Despite all the jokes about the poor quality of physician handwriting, physician adoption of computerized provider order entry (CPOE) in hospitals still lags behind other industries' use of technology. As of the end of 2010, less than 22% of hospitals had deployed CPOE. Yet experts claim that this technology reduces over 80% of medication errors and could prevent an estimated 522,000 serious medication errors annually in the US. Even though the federal government has offered $20 billion dollars in incentives to hospitals and health systems through the 2009 stimulus (the ARRA HITECH section of the American Recovery and Reinvestment Act of 2009), many organizations are struggling to implement advanced clinical information systems including CPOE. In addition, industry experts estimate that the healthcare industry is lacking as many as 40,000 persons with expertise in clinical informatics necessary to make it all happen by the 2016 deadline for these incentives. While the scientific literature contains numerous studies and stories about CPOE, no one has written a comprehensive, practical guide like Making CPOE Work. While early adopters of CPOE were mainly academic hospitals, community hospitals are now proceeding with CPOE projects and need a comprehensive guide. Making CPOE Work is a book that will provide a concise guide to help both new and experienced health informatics teams successfully plan and implement CPOE. The book, in a narrative style, draws on the author's decade-long experiences of implementing CPOE at a variety of academic, pediatric and community hospitals across the United States.

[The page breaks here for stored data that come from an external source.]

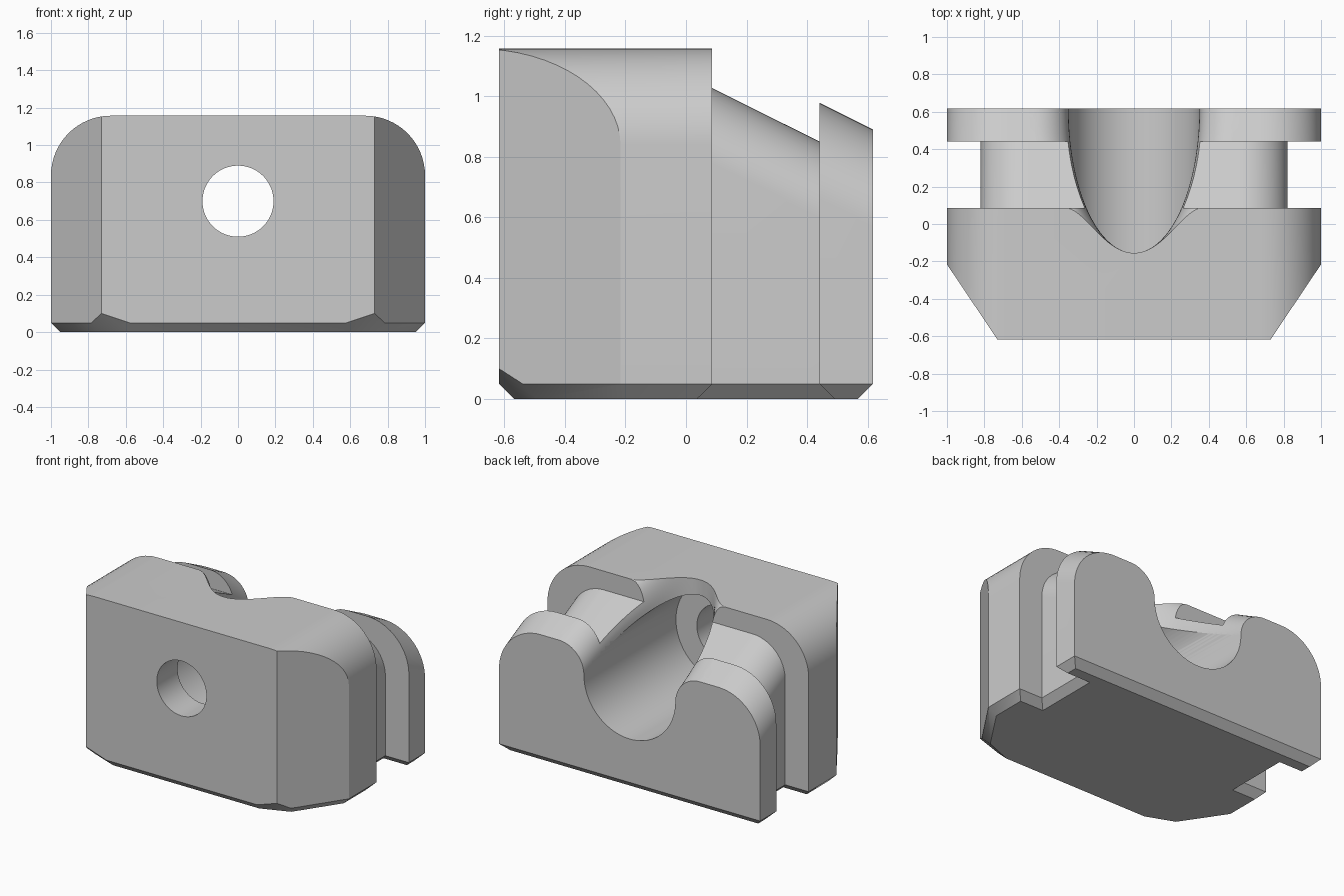
import bpy, bmesh, math
from mathutils import Vector

if "Cube" in bpy.data.objects:
    bpy.data.objects.remove(bpy.data.objects["Cube"], do_unlink=True)

FRONT, STEP, LIP, BACK = -0.617, 0.086, 0.441, 0.617
TOP, SLOPE, AXIS, BORE = 1.157, 0.5, 0.70, 0.35


def loft(name, rings):
    """Bridge rings of equal length and cap both ends."""
    bm = bmesh.new()
    loops = [[bm.verts.new(p) for p in ring] for ring in rings]
    for a, b in zip(loops, loops[1:]):
        for i in range(len(a)):
            j = (i + 1) % len(a)
            bm.faces.new((a[i], a[j], b[j], b[i]))
    bm.faces.new(loops[0])
    bm.faces.new(loops[-1])
    bmesh.ops.recalc_face_normals(bm, faces=bm.faces)
    mesh = bpy.data.meshes.new(name)
    bm.to_mesh(mesh)
    bm.free()
    obj = bpy.data.objects.new(name, mesh)
    bpy.context.collection.objects.link(obj)
    return obj


def cylinder(name, radius, y0, y1, sides=96):
    angles = [2 * math.pi * (i + 0.5) / sides for i in range(sides)]
    return loft(name, [[(radius * math.cos(a), y, AXIS + radius * math.sin(a))
                        for a in angles] for y in (y0, y1)])


def arch(y, half, top, radius, base):
    """Section with rounded upper corners."""
    right = []
    for i in range(17):
        a = math.pi / 2 * i / 16
        right.append((half - radius + radius * math.cos(a), y,
                      top - radius + radius * math.sin(a)))
    right.insert(0, (half, y, base))
    return right + [(-x, yy, z) for x, yy, z in reversed(right)]


def inset(points, dist):
    """Mitred inward offset of a counter-clockwise outline."""
    result = []
    for i, p in enumerate(points):
        p = Vector(p)
        d1 = (p - Vector(points[i - 1])).normalized()
        d2 = (Vector(points[(i + 1) % len(points)]) - p).normalized()
        n1, n2 = Vector((-d1.y, d1.x)), Vector((-d2.y, d2.x))
        result.append(p + (n1 + n2) * dist / (1 + n1.dot(n2)))
    return result


def flare_section(y):
    """Rounded opening from the bore edge up to the sloping top."""
    span = 0.772
    d = max(0, BACK - y)
    k = math.sqrt(1 - (d / span) ** 2)
    edge, width = BORE * k, 0.19 * k * k
    low, high = AXIS + BORE * d / span, 0.89 + SLOPE * d
    side = []
    for i in range(13):
        a = math.pi / 2 * i / 12
        side.append((edge + width * (1 - math.cos(a)), y,
                     low + (high - low) * math.sin(a)))
    side.append((edge + width, y, 2))
    return side + [(-x, yy, z) for x, yy, z in reversed(side)]


# Body: plain block, narrower neck and rear flange with sloping tops
body = loft("clamp_body", [
    arch(FRONT, 1, TOP, 0.32, -0.3),
    arch(STEP, 1, TOP, 0.32, -0.3),
    arch(STEP, 0.82, 1.027, 0.25, -0.2),
    arch(LIP, 0.82, 0.85, 0.25, -0.2),
    arch(LIP, 1, 0.89 + SLOPE * (BACK - LIP), 0.32, -0.3),
    arch(BACK, 1, 0.89, 0.32, -0.3)])

# Footprint: cut front corners, side slots and chamfered bottom edge
half = [(0.73, FRONT), (1, -0.215), (1, STEP), (0.82, STEP),
        (0.82, LIP), (1, LIP), (1, BACK)]
outline = half + [(-x, y) for x, y in reversed(half)]
outer, inner = inset(outline, -0.0005), inset(outline, 0.05)
footprint = loft("footprint_helper", [
    [(p.x, p.y, 0) for p in inner],
    [(p.x, p.y, 0.05) for p in outer],
    [(p.x, p.y, 2) for p in outer]])

# Bore, through hole and flared slot
bore = cylinder("bore_cutter", BORE, -0.39, 0.8)
hole = cylinder("hole_cutter", 0.19, -0.8, 0)
steps = [0.75] + [BACK - 0.771 * math.sin(math.pi / 2 * i / 28) for i in range(29)]
flare = loft("flare_cutter", [flare_section(y) for y in steps])

for cutter, mode in ((footprint, 'INTERSECT'), (bore, 'DIFFERENCE'),
                     (hole, 'DIFFERENCE'), (flare, 'DIFFERENCE')):
    mod = body.modifiers.new(cutter.name, 'BOOLEAN')
    mod.operation, mod.object, mod.solver = mode, cutter, 'EXACT'
    cutter.hide_render = True
bpy.context.view_layer.update()
final = bpy.data.meshes.new_from_object(
    body.evaluated_get(bpy.context.evaluated_depsgraph_get()))
body.modifiers.clear()
body.data = final
for cutter in (footprint, bore, hole, flare):
    bpy.data.objects.remove(cutter, do_unlink=True)

# Small facets at the lower front corners
bm = bmesh.new()
bm.from_mesh(final)
for s in (1, -1):
    a = Vector((0.73 * s, FRONT, 0.1))
    b = Vector((0.58 * s, FRONT, 0.05))
    c = Vector((0.78 * s, -0.54, 0.05))
    cut = bmesh.ops.bisect_plane(
        bm, geom=bm.verts[:] + bm.edges[:] + bm.faces[:], plane_co=a,
        plane_no=(b - a).cross(c - a) * s, clear_outer=True)
    rim = [e for e in cut["geom_cut"] if isinstance(e, bmesh.types.BMEdge)]
    bmesh.ops.holes_fill(bm, edges=rim, sides=0)
bmesh.ops.recalc_face_normals(bm, faces=bm.faces)
bm.to_mesh(final)
bm.free()

# Single plain grey
grey = bpy.data.materials.new("plain grey")
grey.use_nodes = True
colour = (0.6, 0.6, 0.6, 1)
grey.diffuse_color = colour
grey.node_tree.nodes["Principled BSDF"].inputs["Base Color"].default_value = colour
final.materials.clear()
final.materials.append(grey)

bpy.context.view_layer.objects.active = body
body.select_set(True)
bpy.ops.object.shade_smooth_by_angle(angle=math.radians(25))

From the Back Cover Making Computerized Provider Order Entry Work is neither a scientific reference guide into medical informatics nor a book on theory or a summary of research studies in the field, but rather it is a practical guide to visioning and executing successful automation of physician workflow in the hospital environment. This adaptation of workflow is the work of a team, with leadership, clear vision, dedication, commitment, external drivers, experience, and the tireless work of those before us in this industry, who have paved the way with both successes and failure. Throughout the book, the author shares hard lessons-learned and guides the reader through the early warning signs that will help avoid the pitfalls. As systems progress, and the regulatory environments change, there will be new challenges and opportunities that will confront those setting up automated physician workflows. However, this book highlights and discusses all of the principles involved such as vision, leadership, project management and change management, which will always need to be incorporated to ensure project success. As such this book will be an important reference for anyone involved in the setting up or use of such systems from the physicians and medical professionals themselves through the medical informaticist to health system executives and other decision makers.